          o Focal (Partial): 1st clinical signs reflect abnormal activity in one location of cerebral hemisphere, "simple" when consciousness is maintained, "complex" when consciousness is impaired, manifestations may be motor, sensory or autonomic, secondary generalization possible
          o Cluster seizures: ≥ 2 seizures over brief period (minutes to within 24 hours) with normal consciousness obtained between seizures
          o Status epilepticus: Seizure lasting >20-30 minutes in humans; generally used in VM for seizure lasting > 5 minutes or ≥ 2 seizures without full recovery of consciousness between seizures

Confirm seizures have occurred -history, video example, physical and neurologic exams, lectroencephalography (EEG)
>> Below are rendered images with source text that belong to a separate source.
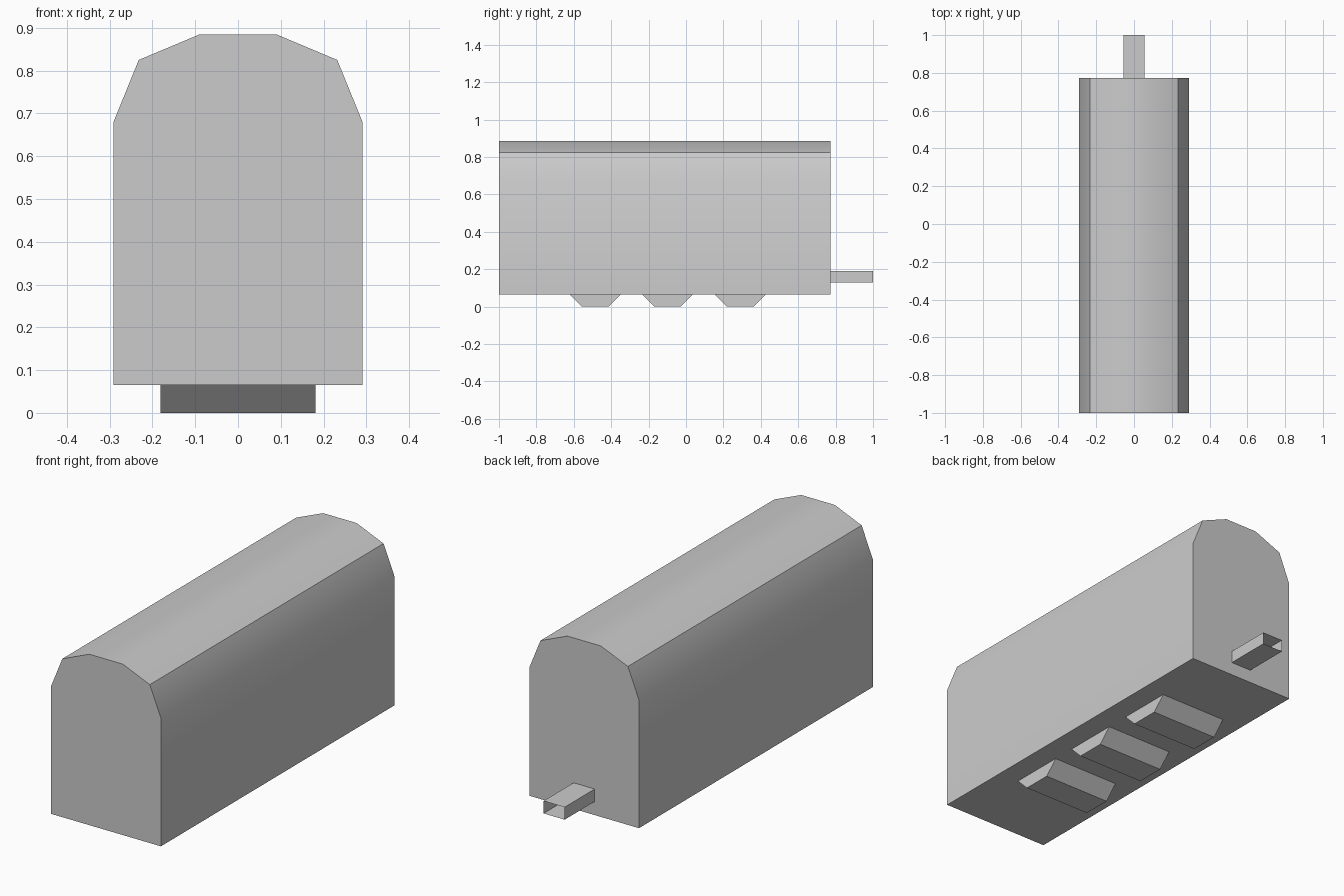
import bpy, bmesh, math

if "Cube" in bpy.data.objects:
    bpy.data.objects.remove(bpy.data.objects["Cube"])


def prism(name, ring_a, ring_b, capped=True):
    """Solid between two matching outlines, open-ended when not capped."""
    bm = bmesh.new()
    a = [bm.verts.new(p) for p in ring_a]
    b = [bm.verts.new(p) for p in ring_b]
    n = len(a)
    for i in range(n):
        j = (i + 1) % n
        bm.faces.new((a[i], a[j], b[j], b[i]))
    if capped:
        bm.faces.new(a[::-1])
        bm.faces.new(b)
    bmesh.ops.recalc_face_normals(bm, faces=bm.faces[:])
    mesh = bpy.data.meshes.new(name)
    bm.to_mesh(mesh)
    bm.free()
    obj = bpy.data.objects.new(name, mesh)
    bpy.context.collection.objects.link(obj)
    return obj


# Wagon body: straight sides with a faceted arched roof
half = [(0.291, 0.065), (0.291, 0.68), (0.232, 0.825), (0.089, 0.885)]
outline = half + [(-x, z) for x, z in reversed(half)]
body = prism("wagon_body",
             [(x, -1.0, z) for x, z in outline],
             [(x, 0.772, z) for x, z in outline])
bpy.context.view_layer.objects.active = body
body.select_set(True)
bpy.ops.object.shade_smooth_by_angle(angle=math.radians(30))
body.select_set(False)

# Three octagonal wheel rollers, mostly sunk into the body
apothem = 0.172
radius = apothem / math.cos(math.pi / 8)
angles = [math.pi / 8 + k * math.pi / 4 for k in range(8)]
for i, yc in enumerate((-0.485, -0.099, 0.29)):
    ring = [(yc + radius * math.cos(t), apothem + radius * math.sin(t)) for t in angles]
    prism(f"wheel_roller_{i + 1}",
          [(-0.181, y, z) for y, z in ring],
          [(0.181, y, z) for y, z in ring])

# Coupling bar: thin rectangular sleeve with an open end
rect = [(-0.056, 0.13), (0.056, 0.13), (0.056, 0.19), (-0.056, 0.19)]
prism("coupling_sleeve",
      [(x, 0.772, z) for x, z in rect],
      [(x, 1.0, z) for x, z in rect], capped=False)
Differential diagnoses

          o Extracranial – seizures more likely to be generalized
               • Endogenous toxins, secondary to hepatic or renal disease
               • Metabolic abnormalities, e.g. hypoglycemia, electrolyte disturbances
               • Endocrine disease, e.g. hypothyroidism, hyperosmolar non ketotic DM
               • Toxicoses, e.g. metaldehyde, organophosphate, theobromine, caffeine, lead
          o Intracranial – often characterized as progressive vs. non progressive
               • Degenerative – storage diseases
               • Anomalous/congenital – hydrocephalus, lissencephaly
               • Metabolic – see above
               • Neoplastic – primary and metastatic
               • Nutritional – thiamine deficiency
               • Infectious – bacterial, viral, fungal, protozoal, rickettsial, parasitic
               • Inflammatory – granulomatous meningoencephalitis, necrotizing encephalitis
               • Idiopathic – inherited, aquired epilepsy
               • Iatrogenic – metronidazole toxicosis, overzealous correction of hyponatremia
               • Traumatic – cranial trauma, cerebral hypoxia
               • Toxic – see above
               • Vascular – ischemic, hemorrhagic